Earlier this month for the first time in over two years, Christ House staff gathered for an in-person staff retreat. Potter’s House generously hosted our group, providing a hot breakfast and coffee. The focus of this retreat, as shared by our Chaplain, Charles, was to take time to simply be together with one another. Part of this retreat included a reflection shared by our Clinical Support Manager, John Craig. We’d like to share this reflection with you all below as it does a beautiful job of describing the Christ House community and its resilience. We hope you enjoy it.
Stopping to Help
There was a letter to a magazine I read not too long ago that has stayed with me. A woman was driving down a highway during the winter with her husband when she thought she saw a body on the side of the road. She muttered this to her husband and they turned the car around. She called 911 and approached the person asking if he was okay. He was experiencing homelessness, aiming to walk over thirty miles to his next destination. The woman and the sheriff who arrived connected him with a local shelter, and she never saw him again, but remarked that “he is still with me.” You can read the story which starts “Early one winter morning” here.
Thinking about this story, I’m not sure that I would’ve stopped that morning. I imagine myself sipping a cup of coffee, listening to the news maybe munching on an Egg McMuffin as I headed down the highway. I definitely would have been in a hurry – places to be – things to do. Lost in my own thoughts. No time to notice what’s around me.
But I do believe that if I saw some people on the side of the road helping, I would have stopped to assist. And in a sense, we are all here today because there was something in the message and goals of Christ House that resonated with us – we all stopped to help.
We are all connected here today by a shared value of concern and of service and it is manifested every day in the sharing of our roles and our individual gifts in an effort to help others heal. What a neat thing that really is!
We each have a role to play and I often think about all the different roles there are at Christ House.
The kitchen every day provides nutrition and healing and community.
Our transportation driver takes pressure off patients’ shoulders in getting to crucial medical procedures, therapy or essential social services.
Nurses and nursing assistants provide patients life-giving care and structure and compassion and grace every day.
Providers are part detective, healer, counselor, and cheerleader.
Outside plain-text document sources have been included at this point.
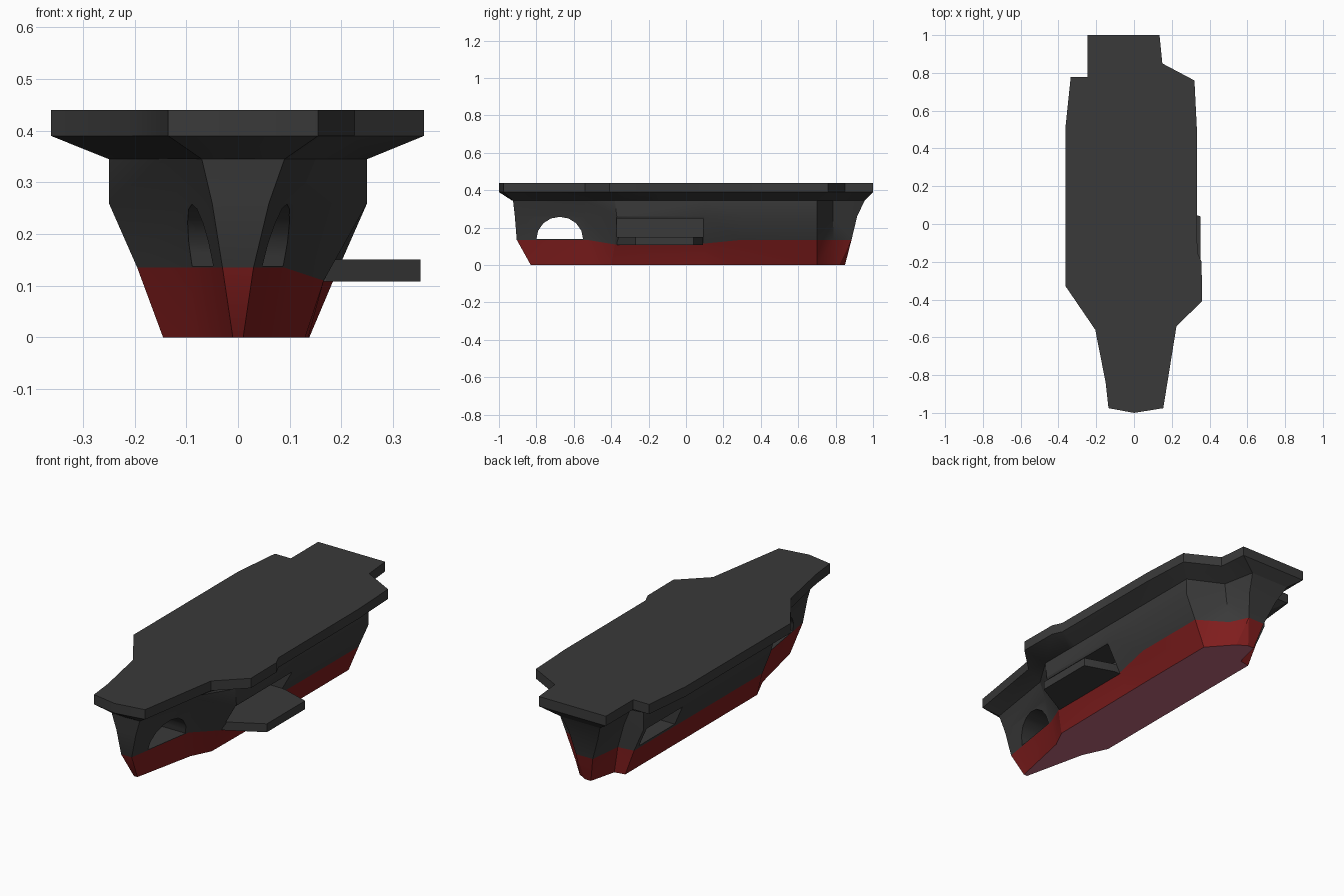
import bpy, bmesh, math

if "Cube" in bpy.data.objects:
    bpy.data.objects.remove(bpy.data.objects["Cube"])


def material(name, rgb):
    m = bpy.data.materials.new(name)
    m.diffuse_color = (*rgb, 1)
    m.use_nodes = True
    m.node_tree.nodes["Principled BSDF"].inputs["Base Color"].default_value = m.diffuse_color
    return m


GREY = material("dark grey", (0.042, 0.042, 0.042))
RED = material("hull red", (0.21, 0.012, 0.012))
KEEL = material("keel pink", (0.52, 0.14, 0.21))


def loft(name, rings, mats, rule=None):
    """Closed solid through rings of equal point count; rule(level) gives the material index."""
    bm = bmesh.new()
    loops = [[bm.verts.new(p) for p in ring] for ring in rings]
    n = len(loops[0])
    faces = [(bm.faces.new(loops[0][::-1]), -1), (bm.faces.new(loops[-1]), len(rings))]
    for k in range(len(loops) - 1):
        a, b = loops[k], loops[k + 1]
        for i in range(n):
            j = (i + 1) % n
            faces.append((bm.faces.new((a[i], a[j], b[j], b[i])), k))
    for f, level in faces:
        f.material_index = rule(level) if rule else 0
    bmesh.ops.recalc_face_normals(bm, faces=bm.faces[:])
    bmesh.ops.triangulate(bm, faces=bm.faces[:], ngon_method='EAR_CLIP')
    me = bpy.data.meshes.new(name)
    bm.to_mesh(me)
    bm.free()
    for m in mats:
        me.materials.append(m)
    ob = bpy.data.objects.new(name, me)
    bpy.context.collection.objects.link(ob)
    return ob


def at(z, pts):
    return [(*p, z) if len(p) == 2 else p for p in pts]


def activate(ob):
    bpy.ops.object.select_all(action='DESELECT')
    ob.select_set(True)
    bpy.context.view_layer.objects.active = ob


def cut(ob, name, ring_a, ring_b):
    """Subtract a prism from ob."""
    cutter = loft(name, [ring_a, ring_b], [GREY])
    cutter.hide_render = True
    mod = ob.modifiers.new(name, 'BOOLEAN')
    mod.operation = 'DIFFERENCE'
    mod.solver = 'EXACT'
    mod.object = cutter
    activate(ob)
    bpy.ops.object.modifier_apply(modifier=name)
    bpy.data.objects.remove(cutter)


# Hull: plan outlines from keel to underside of deck, right side bow to stern, then back
keel = [(.01, -.83), (.08, -.5), (.13, -.4), (.136, .1), (.138, .3), (.138, .70), (.03, .82), (-.02, .85),
        (-.055, .85), (-.09, .71), (-.145, .70), (-.145, -.37), (-.085, -.5), (-.01, -.83)]
waterline = [(.03, -.905), (.09, -.53), (.166, -.38, .11), (.168, .1, .115), (.195, .3), (.195, .70), (.05, .79),
             (.005, .885), (-.09, .885), (-.11, .71), (-.195, .70), (-.195, -.34), (-.09, -.54), (-.03, -.905)]
knuckle = [(.06, -.915), (.115, -.54), (.25, -.37), (.25, .1), (.25, .3), (.25, .70), (.065, .785), (.025, .915),
           (-.14, .915), (-.145, .71), (-.25, .70), (-.25, -.33), (-.11, -.55), (-.05, -.915)]
hull_top = [(.09, -.925), (.15, -.54), (.25, -.38), (.25, .1), (.25, .3), (.25, .70), (.075, .785), (.04, .955),
            (-.18, .955), (-.18, .71), (-.25, .70), (-.25, -.33), (-.145, -.56), (-.07, -.925)]
hull = loft("hull",
            [at(0, keel), at(.135, waterline), at(.26, knuckle), at(.345, hull_top)],
            [GREY, RED, KEEL], lambda k: 2 if k == -1 else 1 if k == 0 else 0)

# Arched opening straight through the bow
arch = [(-.675 + .125 * math.cos(math.pi * i / 8), .138 + .12 * math.sin(math.pi * i / 8)) for i in range(9)]
cut(hull, "bow_arch_cutter", [(-.5, y, z) for y, z in arch], [(.5, y, z) for y, z in arch])


# Hangar bays let into the sides
def bay(name, x0, x1, y0, y1, z0, z1):
    base = [(x0, y0), (x1, y0), (x1, y1), (x0, y1)]
    cut(hull, name, at(z0, base), at(z1, base))


bay("right_bay_cutter", .10, .5, -.37, .09, .151, .25)
bay("left_bay_cutter", -.5, -.10, .38, .67, .151, .25)

# Flight deck: slab with a flared skirt down to the hull
skirt = [(0, -.93), (.09, -.925), (.15, -.54), (.25, -.38), (.25, -.2), (.25, -.15), (.25, .2), (.25, .70),
         (.075, .785), (.04, .955), (-.18, .955), (-.18, .705), (-.25, .70), (-.25, .5), (-.25, -.33),
         (-.145, -.56), (-.10, -.8), (-.07, -.925)]
edge = [(0, -1), (.155, -.975), (.225, -.54), (.36, -.41), (.358, -.2), (.335, -.15), (.333, .5), (.32, .76),
        (.15, .85), (.135, 1), (-.245, 1), (-.245, .778), (-.335, .778), (-.362, .52), (-.362, -.33),
        (-.205, -.56), (-.15, -.84), (-.135, -.975)]
deck = loft("flight_deck", [at(.345, skirt), at(.39, edge), at(.44, edge)], [GREY])

# Loading platform under the right bay
plan = [(.12, -.37), (.17, -.37), (.353, -.27), (.353, .04), (.20, .09), (.12, .09)]
platform = loft("side_platform", [at(.108, plan), at(.151, plan)], [GREY])

for ob in (hull, deck, platform):
    activate(ob)
    bpy.ops.object.shade_smooth_by_angle(angle=math.radians(25))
The activity coordinator and volunteers truly promote normalization of life and beckon our patients to see their own talents.
Kairos Program staff provides loving service and community to so many every day.
The Chaplains provide an open ear and comfort and no judgement.
Social workers help individuals along the road to restoration, piece by piece. No small matter!
Cleaning and maintenance staff do an incredible job each day of keeping Christ House and Kairos clean and healthy and functioning.
Addictions counselors direct and share the difficult road back to recovery with grace and dignity.
Administration and accounting staff provide all of us with structure and direction and accountability.
Development staff make all the above possible!
These are all pieces of a whole that combined with each of our own individual gifts can provide healing not only for our patients but for ourselves.
Now, I know the last two plus years have not been easy. Working with our health care system, homelessness and mental illness is tough enough. But the pandemic has taken an additional toll on all of us.
We all know or know of people who have died. As the numbers grew it was overwhelming. We all watched friends and family members struggle with COVID-19. We struggled to keep them safe, and ourselves safe. We became isolated, unable to travel or physically embrace.
Parents became teachers and Zoom technicians. Keeping their children occupied and safe 24/7 while still trying to maintain a work balance. Somehow politics became entwined with COVID-19 and the world seemed crazy, and it was.
I heard several of my coworkers say that the best way through this was to concentrate on the good done at Christ House each day. Concentrate on your job, concentrate on the patients, concentrate on your coworkers.
Dr. Rachel Naomi Remen, who helped start the hospice movement for terminally ill patients, has spent her life not necessarily curing people – but healing them. She said that we are all healers of the world. It’s not about healing the world by making a huge difference, it’s about healing the world that touches you – and that’s where our power lies.
We saw it every day at Christ House. In a smile (under a mask of course), a good morning, ice cream celebrations while still isolating, concern for each other professionally and personally. Through the years I’ve always felt that what has gotten me to work each day were the patients that we serve and my coworkers. That is just as true today as ever. By committing ourselves to others, we help in healing ourselves.
We are so thankful that 37 years ago our founding staff decided to take in a person who found himself homeless and sick and they put health and healing and community around him. That Community became Christ House and Kairos House. And I am so grateful today for all of you who continue that tradition.
You all decided to stop and help! And you are much appreciated.